DAVID GREENE, Host:
Already dealing with a debt crisis, Europe's banks are now being rattled by another rogue trading scandal. A 31-year-old trader was arrested yesterday in London after a $2 billion loss was revealed by the Swiss banking giant UBS. Megan Murphy has been following the story very closely, and she's the banking correspondent for The Financial Times newspaper in London, and London is where we reached her. Good morning, Megan.
MEGAN MURPHY: Good morning.
GREENE: What can you tell us about the suspect ? the so-called rogue trader, at this point?
MURPHY: The man arrested yesterday is a 31-year-old named Kweku Adoboli. He originally from Ghana, went to school in London, worked at UBS since 2006. He's part of what they call their Delta One trading team, which is a shadowy but very fast-going corner of the investment banking world that's really one of the last bastions of what's called proprietary trading, where banks take big bets with their own money on certain positions. And usually it can involve pretty esoteric products, including swaps, and in this case, exchange traded funds, or ETS, as they're commonly known - which is a hugely fast-going corner of the financial market.
GREENE: If I could just ask a really basic question, what is a rogue trader compared to a regular trader? When you go rogue what does that mean?
MURPHY: Well, this is sort of this issue that always crops up in the scandals, is it's immediately classified as rogue. UBS's, straight off the blocks, yesterday morning at 8 AM, saying this is not authorized trading. So I think, always, the issue is: are you doing something that is purposely evading a bank systems control? In other words, are you taking positions, are you placing bets, are you executing orders that you have no authority to do so?

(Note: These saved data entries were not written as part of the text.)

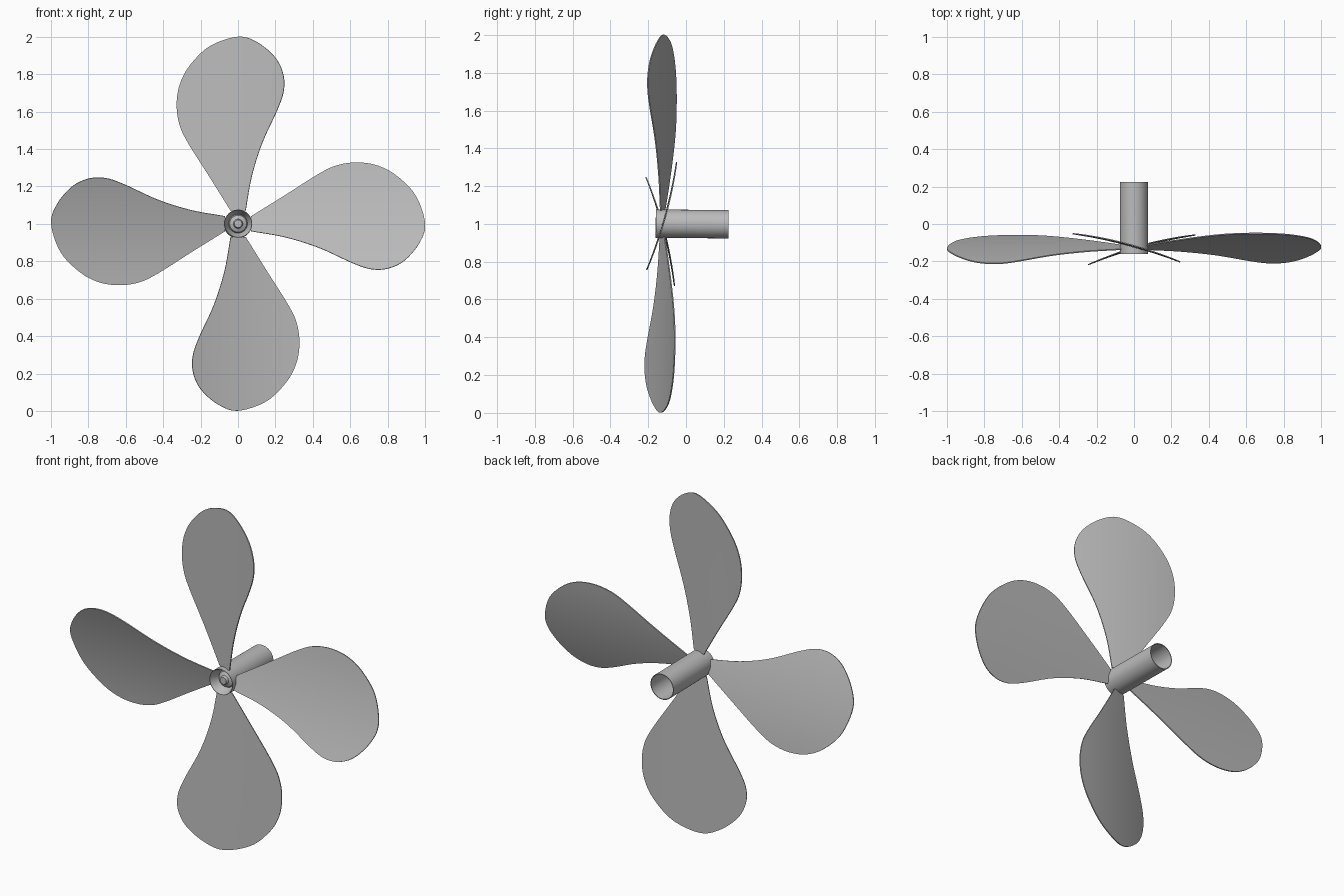
import bpy
import bmesh
from math import radians, cos, sin, tau
from mathutils import Matrix, Vector

if "Cube" in bpy.data.objects:
    bpy.data.objects.remove(bpy.data.objects["Cube"])

# Single grey metal
metal = bpy.data.materials.new("grey_metal")
metal.use_nodes = True
GREY = (0.5, 0.5, 0.5, 1)
metal.diffuse_color = GREY
metal.node_tree.nodes["Principled BSDF"].inputs["Base Color"].default_value = GREY

# The whole propeller leans very slightly about its centre
LEAN = (Matrix.Translation((0, 0, 1)) @ Matrix.Rotation(0.005, 4, "Z")
        @ Matrix.Rotation(-0.008, 4, "X"))


def make_object(name, bm, matrix):
    bmesh.ops.recalc_face_normals(bm, faces=bm.faces)
    mesh = bpy.data.meshes.new(name)
    bm.to_mesh(mesh)
    bm.free()
    mesh.materials.append(metal)
    obj = bpy.data.objects.new(name, mesh)
    bpy.context.collection.objects.link(obj)
    obj.matrix_world = matrix
    return obj


def activate(obj):
    bpy.ops.object.select_all(action="DESELECT")
    obj.select_set(True)
    bpy.context.view_layer.objects.active = obj


def smooth_path(points, steps):
    """Catmull-Rom curve through the points."""
    pts = [Vector(p) for p in points]
    pts = [2 * pts[0] - pts[1]] + pts + [2 * pts[-1] - pts[-2]]
    path = []
    for a, b, c, d in zip(pts, pts[1:], pts[2:], pts[3:]):
        for i in range(steps):
            t = i / steps
            path.append(0.5 * (2 * b + (c - a) * t + (2 * a - 5 * b + 4 * c - d) * t**2
                               + (3 * b - a - 3 * c + d) * t**3))
    return path + [pts[-2]]


# Blade outline: up the wide edge, over the tip, down the hollow edge
OUTLINE = [(-0.04, 0.07), (-0.152, 0.25), (-0.266, 0.43), (-0.313, 0.53),
           (-0.328, 0.64), (-0.31, 0.75), (-0.255, 0.85), (-0.15, 0.95), (0, 1),
           (0.105, 0.968), (0.198, 0.888), (0.24, 0.8), (0.243, 0.71),
           (0.21, 0.61), (0.128, 0.43), (0.072, 0.25), (0.04, 0.07)]


def blade_depth(x):
    return -0.124 - 0.29 * x - 0.246 * x * x


def make_blade(name, angle, columns=14):
    bm = bmesh.new()
    path = smooth_path(OUTLINE, 6)
    half = len(path) // 2
    rows = []
    for left, right in zip(path[:half], reversed(path[half + 1:])):
        points = [left.lerp(right, c / columns) for c in range(columns + 1)]
        rows.append([bm.verts.new((p.x, blade_depth(p.x), p.y)) for p in points])
    for low, high in zip(rows, rows[1:]):
        for c in range(columns):
            bm.faces.new((low[c], low[c + 1], high[c + 1], high[c]))
    tip = bm.verts.new((path[half].x, blade_depth(path[half].x), path[half].y))
    for a, b in zip(rows[-1], rows[-1][1:]):
        bm.faces.new((a, b, tip))
    blade = make_object(name, bm, LEAN @ Matrix.Rotation(radians(angle), 4, "Y"))
    activate(blade)
    shell = blade.modifiers.new("thickness", "SOLIDIFY")
    shell.thickness = 0.006
    shell.offset = 0
    bpy.ops.object.modifier_apply(modifier=shell.name)
    bpy.ops.object.shade_smooth_by_angle(angle=radians(35))


for name, angle in (("top_blade", 0), ("left_blade", 90),
                    ("bottom_blade", 180), ("right_blade", 270)):
    make_blade(name, angle)


# Hub: lathed tube, hollow at the back, with a funnel and shaft tip in front
PROFILE = [(0, -0.14), (0.02, -0.14), (0.025, -0.125), (0.045, -0.115),
           (0.05, -0.105), (0.073, -0.16), (0.075, -0.16), (0.075, 0.225),
           (0.071, 0.225), (0.071, -0.08), (0, -0.08)]
SIDES = 48
bm = bmesh.new()
rings = []
for r, y in PROFILE:
    angles = [tau * i / SIDES for i in range(SIDES)]
    rings.append([bm.verts.new((r * cos(a), y, r * sin(a))) for a in angles])
for low, high in zip(rings, rings[1:]):
    for i in range(SIDES):
        j = (i + 1) % SIDES
        bm.faces.new((low[i], low[j], high[j], high[i]))
bmesh.ops.remove_doubles(bm, verts=bm.verts, dist=0.0001)
hub = make_object("hub", bm, LEAN)
activate(hub)
bpy.ops.object.shade_smooth_by_angle(angle=radians(30))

But what the argument always is on the other side, is how does someone manage to make and rack up a $2 billion trading loss without their boss knowing, without their supervisors knowing, without the general risks and controls knowing? That's frequently the defense we see by people accused of so-called rogue trading, is that, actually, how rogue was it if the bank was well aware of what I was doing the entire time?
GREENE: Well, why would a trader do this? I mean, could this man in London have been wanting to make money for himself? Was he still trying to make money for the bank and just might have made a really bad decision?
MURPHY: You know, almost always with these things, it's not someone trying to make money for themselves, which is always the biggest surprise. On September 6th, Mr. Adoboli posted a message on his Facebook which said I need a miracle. That was the last post on his Facebook.
MURPHY: And that was - at the same time the Swiss Central Bank was intervening to essentially devalue the Swiss currency. So there's lots of speculation in the market that what he was probably trying to do was cover a large exposure to the Swiss franc, you know, that the market had been stunned by the intervention of the Swiss central bank. Now that's just market speculation as to what possibly could generate such a huge loss. But almost always in these kind of things, it's someone trying to cover up a mistake they've made that then actually makes the mistake worse. They try and, sort of, make the money back that they've lost, and that leads to a downward spiral until eventually they're either caught or they have to come forward with their hands up.
GREENE: Well, what is the wider impact on the banking industry? I mean what are the lessons here? What does this say about the bank's ability to see these things coming?
MURPHY: For the industry general it couldn't have come at a worst possible time. Thursday was the three-year anniversary of the collapse of Lehman Brothers. And this leads calls from everyone, saying nothing has changed. We still don't know what investment banks are doing. The risk controls aren't there, the management isn't there. I spoke to several senior investment bankers at banks who didn't even know what Delta One is or what they do. Which is quite alarming, given how we've come since the crisis. So I think the industry will be doing a lot of soul-searching today and over the weekend, as details about this emerge - to sort of say, you know, can we actually justify these universal banking models where we have this - what people over in the UK always call casino banking - riskier investment banking style activities that do threaten to bring down entire institutions. And I expect that debate to be cranked up quite a few notches in the wake of this.
GREENE: Megan Murphy is the banking correspondent for The Financial Times newspaper. Megan, thanks for joining us this morning.
MURPHY: Thanks so much. Transcript provided by NPR, Copyright NPR.